Being a bastard works.

When I first started multipleegos.com it was simply an extension of my old LiveJournal, a place to post personal thoughts, photos of my trips, and so on. That was a long time ago, back when everyone had Friendster and Multiply.

Now I have Twitter and Facebook and Tumblr and Plurk. I have Project Otaking to keep all my geek-centric fixations compartmentalized, away from the sensitive eyes of the monoculture. (‘Monoculture’ is geekspeak for ‘people who think everyone should like the same things they do’.)

Making niche blogs tends to fragment your opinions, and I have many, many opinions.

See, I tried toning down my act. I really did. I kept my head down in law school, kept my head down at the firm. Parroted opinions I heard in the break room that morning.

But there’s a funny thing about opinions. The safer your opinions are, the less you actually have to say.

Being in sync with prevailing opinions makes you plankton, drifting along prevailing currents. Prevailing opinions prevail because people are afraid of sticking their necks out. Afraid to swim under their own power.
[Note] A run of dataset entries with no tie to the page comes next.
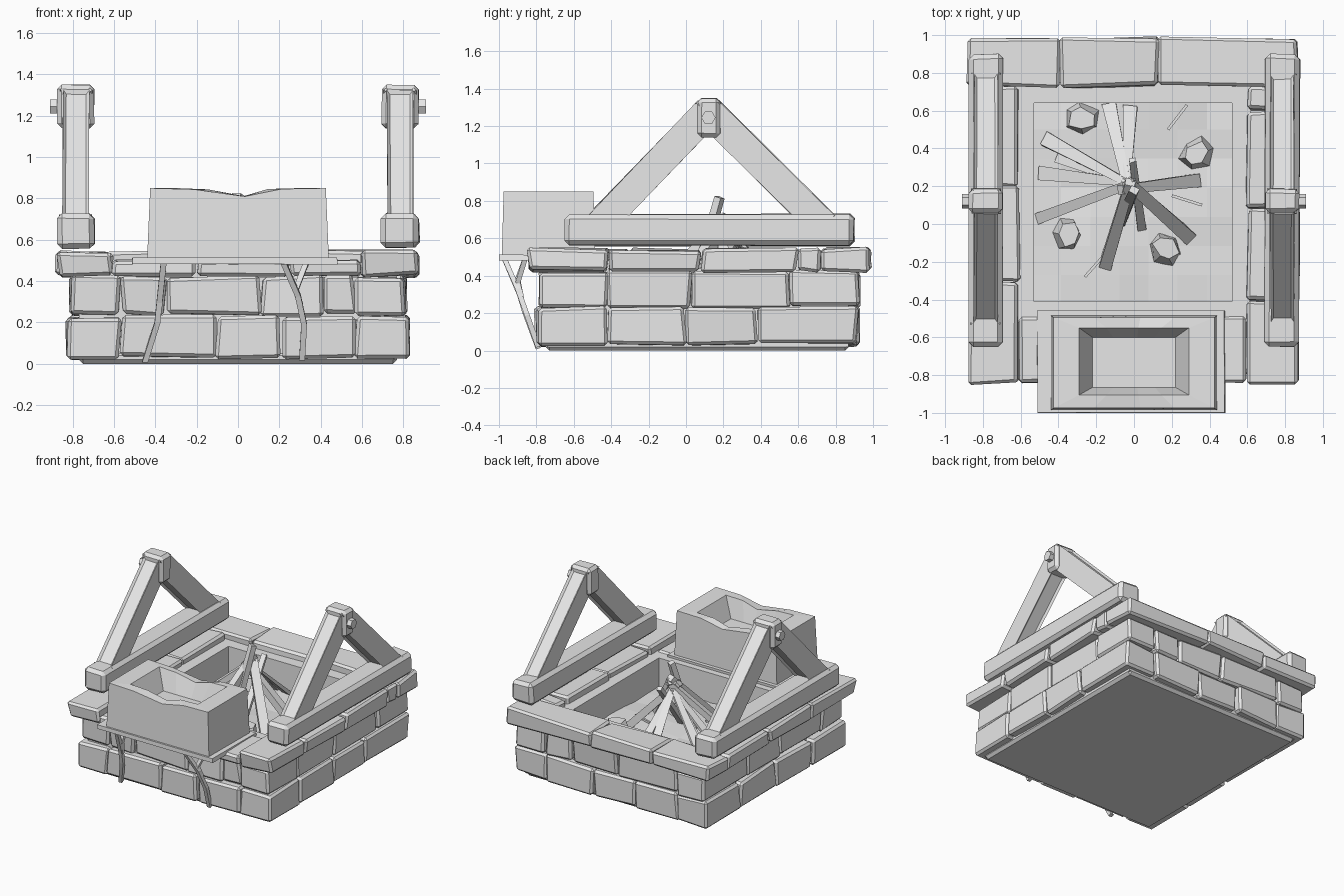
import bpy, bmesh, random
from mathutils import Vector, Matrix

random.seed(7)
cube = bpy.data.objects.get("Cube")
if cube:
    bpy.data.objects.remove(cube, do_unlink=True)

GREY = (0.8, 0.8, 0.8, 1)
mat = bpy.data.materials.new("plain_grey")
mat.use_nodes = True
mat.diffuse_color = GREY
mat.node_tree.nodes["Principled BSDF"].inputs["Base Color"].default_value = GREY


def finish(name, bm):
    bmesh.ops.recalc_face_normals(bm, faces=bm.faces[:])
    mesh = bpy.data.meshes.new(name)
    bm.to_mesh(mesh)
    bm.free()
    mesh.materials.append(mat)
    obj = bpy.data.objects.new(name, mesh)
    bpy.context.collection.objects.link(obj)
    return obj


def jitter(bm, amount):
    for v in bm.verts:
        v.co += Vector([random.uniform(-amount, amount) for _ in range(3)])


def block(name, lo, hi, bevel=0.018, rough=0.0):
    """Box between two corners, with chipped corners and chamfered edges."""
    lo, hi = Vector(lo), Vector(hi)
    bm = bmesh.new()
    bmesh.ops.create_cube(bm, size=1)
    for v in bm.verts:
        v.co = (lo + hi) / 2 + v.co * (hi - lo)
    jitter(bm, rough)
    if bevel:
        bmesh.ops.bevel(bm, geom=bm.edges[:], offset=bevel, segments=1, affect='EDGES')
    return finish(name, bm)


def beam(name, a, b, width, height, side=None, bevel=0.0, taper=1.0, rough=0.0):
    """Squared timber from a to b; width runs along the side direction."""
    a, b = Vector(a), Vector(b)
    d = (b - a).normalized()
    s = Vector(side) if side else d.cross(Vector((0, 0, 1))).normalized()
    u = s.cross(d)
    bm = bmesh.new()
    bmesh.ops.create_cube(bm, size=1)
    for v in bm.verts:
        x, y, z = v.co
        k = taper if z > 0 else 1
        v.co = (a + b) / 2 + d * z * (b - a).length + (s * x * width + u * y * height) * k
    jitter(bm, rough)
    if bevel:
        bmesh.ops.bevel(bm, geom=bm.edges[:], offset=bevel, segments=1, affect='EDGES')
    return finish(name, bm)


def loft(name, loops, closed=False):
    """Skin point loops; either cap both ends or join last loop to first."""
    bm = bmesh.new()
    rings = [[bm.verts.new(p) for p in loop] for loop in loops]
    pairs = list(zip(rings, rings[1:]))
    if closed:
        pairs.append((rings[-1], rings[0]))
    else:
        bm.faces.new(rings[0])
        bm.faces.new(rings[-1])
    n = len(rings[0])
    for r, q in pairs:
        for i in range(n):
            j = (i + 1) % n
            bm.faces.new((r[i], r[j], q[j], q[i]))
    return finish(name, bm)


def rect(x0, x1, y0, y1, z):
    return [(x0, y0, z), (x1, y0, z), (x1, y1, z), (x0, y1, z)]


def frame(name, outer, inner, z0, z1):
    loft(name, [rect(*outer, z0), rect(*outer, z1), rect(*inner, z1), rect(*inner, z0)], True)


def row(name, cuts, axis, near, far, z0, z1, rough=0.012):
    """Row of stones along an axis, split at the cuts."""
    for i, (a, b) in enumerate(zip(cuts, cuts[1:])):
        a, b = a + 0.004, b - 0.004
        lo, hi = ((a, near), (b, far)) if axis == "x" else ((near, a), (far, b))
        block(f"{name}_{i + 1}", (*lo, z0), (*hi, z1), 0.016, rough)


# Core of the hearth: base slab, inner wall and ledge
block("base_slab", (-0.77, -0.75, 0), (0.77, 0.87, 0.06), 0.02)
frame("core_wall", (-0.77, 0.77, -0.74, 0.87), (-0.54, 0.53, -0.42, 0.65), 0.02, 0.42)
frame("inner_ledge", (-0.63, 0.62, -0.52, 0.75), (-0.53, 0.52, -0.41, 0.64), 0.2, 0.49)

# Lower and upper stone courses
row("lower_right_stone", [-0.79, -0.42, 0, 0.38, 0.92], "y", 0.57, 0.825, 0.03, 0.23)
row("lower_left_stone", [-0.79, -0.36, 0.06, 0.5, 0.92], "y", -0.825, -0.57, 0.03, 0.23)
row("lower_front_stone", [-0.57, -0.11, 0.21, 0.57], "x", -0.8, -0.55, 0.03, 0.23)
row("lower_back_stone", [-0.57, -0.2, 0.16, 0.57], "x", 0.67, 0.92, 0.03, 0.23)
row("upper_right_stone", [-0.78, -0.42, 0.03, 0.56, 0.93], "y", 0.57, 0.81, 0.235, 0.425)
row("upper_left_stone", [-0.78, -0.5, 0, 0.4, 0.93], "y", -0.81, -0.57, 0.235, 0.425)
row("upper_front_stone", [-0.57, -0.35, 0.11, 0.42, 0.57], "x", -0.78, -0.55, 0.235, 0.425)
row("upper_back_stone", [-0.57, -0.05, 0.34, 0.57], "x", 0.67, 0.92, 0.235, 0.425)

# Overhanging cap stones
row("cap_right_stone", [-0.85, -0.41, 0.08, 0.6, 0.73], "y", 0.6, 0.87, 0.425, 0.54)
row("cap_left_stone", [-0.85, -0.3, 0.2, 0.73], "y", -0.87, -0.61, 0.425, 0.54)
row("cap_front_stone", [-0.61, -0.2, 0.25, 0.6], "x", -0.84, -0.49, 0.425, 0.5, 0.006)
row("cap_back_stone", [-0.88, -0.39, 0.13, 0.87], "x", 0.73, 0.985, 0.425, 0.545)

# Uneven ash floor inside the pit
bm = bmesh.new()
bmesh.ops.create_grid(bm, x_segments=7, y_segments=7, size=0.54,
                      matrix=Matrix.Translation((0, 0.115, 0.27)))
for v in bm.verts:
    v.co.z += random.uniform(-0.015, 0.015)
finish("ash_floor", bm)

# Loose rocks on the ash
for i, (x, y) in enumerate([(-0.28, 0.56), (0.33, 0.37), (-0.35, -0.05), (0.17, -0.13)]):
    bm = bmesh.new()
    bmesh.ops.create_cone(bm, cap_ends=True, segments=6, radius1=0.1, radius2=0.07, depth=0.1,
                          matrix=Matrix.Translation((x, y, 0.31)) @ Matrix.Rotation(i * 0.8, 4, 'Z')
                          @ Matrix.Diagonal((1, 0.8, 1, 1)))
    jitter(bm, 0.012)
    finish(f"rock_{i + 1}", bm)

# Firewood stacked as a cone: foot, top, width
LOGS = [((-0.5, 0.03), (0.0, 0.22, 0.69), 0.05), ((0.33, 0.23), (-0.07, 0.18, 0.68), 0.055),
        ((0.29, -0.07), (-0.03, 0.22, 0.7), 0.06), ((-0.15, -0.22), (-0.02, 0.22, 0.72), 0.055),
        ((-0.07, 0.02), (0.0, 0.18, 0.82), 0.05), ((0.04, -0.02), (-0.01, 0.34, 0.68), 0.04)]
for i, (foot, top, w) in enumerate(LOGS):
    beam(f"log_{i + 1}", (*foot, 0.26), top, w * 1.2, w, taper=0.8, rough=0.004)
PLANKS = [(-0.47, 0.45), (-0.5, 0.27), (-0.13, 0.63), (-0.02, 0.62), (-0.4, 0.36)]
for i, foot in enumerate(PLANKS):
    beam(f"plank_{i + 1}", (*foot, 0.28), (-0.04, 0.22, 0.64), 0.075, 0.025, taper=0.5, rough=0.004)
for i, (a, b) in enumerate([((0.18, 0.5), (0.28, 0.63)), ((0.2, 0.15), (0.36, 0.1)),
                            ((-0.1, -0.1), (-0.26, -0.28))]):
    beam(f"twig_{i + 1}", (*a, 0.285), (*b, 0.285), 0.015, 0.015)

# Stone trough with a worn dip in the rim, on a thin shelf
STEPS = [(-1, 0), (-0.5, 0.006), (0.08, 0.04), (0.5, 0.004), (1, 0)]


def trough_loop(half, y0, y1, z, dip=0):
    front = [(half * t, y0, z - dip * d) for t, d in STEPS]
    back = [(half * t, y1, z - dip * d) for t, d in reversed(STEPS)]
    return front + back


loft("trough", [trough_loop(0.44, -0.985, -0.485, 0.5), trough_loop(0.425, -0.975, -0.495, 0.85, 1),
                trough_loop(0.29, -0.905, -0.55, 0.85, 1), trough_loop(0.22, -0.865, -0.6, 0.7)])
block("trough_shelf", (-0.51, -1.0, 0.485), (0.48, -0.46, 0.51), 0, 0.004)

# Bent twig props under the trough
PROPS = [[(-0.36, -0.97, 0.49), (-0.38, -0.89, 0.3), (-0.39, -0.86, 0.2), (-0.45, -0.79, 0.01)],
         [(-0.36, -0.86, 0.49), (-0.37, -0.9, 0.38), (-0.38, -0.88, 0.28)],
         [(0.22, -0.97, 0.49), (0.29, -0.9, 0.33), (0.32, -0.85, 0.19), (0.31, -0.79, 0.02)],
         [(0.33, -0.86, 0.49), (0.28, -0.9, 0.36), (0.3, -0.88, 0.29)]]
for i, points in enumerate(PROPS):
    for j, (a, b) in enumerate(zip(points, points[1:])):
        beam(f"prop_{i + 1}_{j + 1}", a, b, 0.028, 0.028, side=(1, 0, 0))

# Timber A-frames on both sides
for name, s in (("left", 1), ("right", -1)):
    x = 0.785 * s
    block(f"{name}_sill_beam", (x - 0.092, -0.65, 0.56), (x + 0.092, 0.9, 0.73), 0.025, 0.005)
    for end, foot, top in (("back", 0.74, 0.13), ("front", -0.47, 0.11)):
        beam(f"{name}_{end}_rafter", (x, foot, 0.665), (x, top, 1.27), 0.125, 0.13,
             side=(1, 0, 0), bevel=0.015, rough=0.003)
    block(f"{name}_peak_block", (x - 0.09, 0.06, 1.14), (x + 0.09, 0.185, 1.35), 0.022, 0.003)
    bm = bmesh.new()
    bmesh.ops.create_cone(bm, cap_ends=True, segments=6, radius1=0.038, radius2=0.038, depth=0.06,
                          matrix=Matrix.Translation((x + 0.095 * s, 0.12, 1.245))
                          @ Matrix.Rotation(1.5708, 4, 'Y'))
    finish(f"{name}_bolt", bm)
Take the current Philippine Reproductive Health Bill controversy. One very large herd of sheep thinks one way because the Church tells them too. Other large herds of sheep think in other ways because they hang out with herds that don’t like the Catholic Church herd (because they belong to other herds that the Church doesn’t like, like non-Catholic Christians, Wiccans, LGBTs, and so on). These dissenting herd opinions shouldn’t be confused with individual, considered opinion because of their own tendency to apply broad generalizations in their arguments (like the tiresome labeling of the Catholic Church as the Magisterium).

Please.

Or take the outbreak of democratic-themed revolutions in the Middle East. (‘Themed’ the way warehouse shopping centers are themed. Those aren’t really warehouses, and you’re not really getting a better deal because you’re inside what appears to be an industrial building. It’s all a show.) None of these revolutions are like the others. But it’s hard to tell when the only reason people read the news is so that they won’t be left out when all their officemates are discussing the headlines.

Please.

There is someone on my Twitter who loudly trumpets the visionary commercialization of geek culture by his coterie of entrepreneurs but loses no opportunity to diss Apple for being money-grubbing control freaks. (Because he doesn’t own an iOS device.)

Please.

If I’m going to end up agreeing with people who contradict themselves from day to day, I’ll be disagreeing with those same people by sticking with what they previously said. And if I’m going to be contradicting people inadvertently anyway, I might as well do it intentionally. I might as well stick to my own opinion in the first place.

So here’s how it’s going to be from now on: I’m rebooting this blog. I’m going to say what I think, and I’m going to make peace with the fact that nobody wants to hear opinions that don’t match their own.

I’m going to be a bastard.

Because being a bastard works.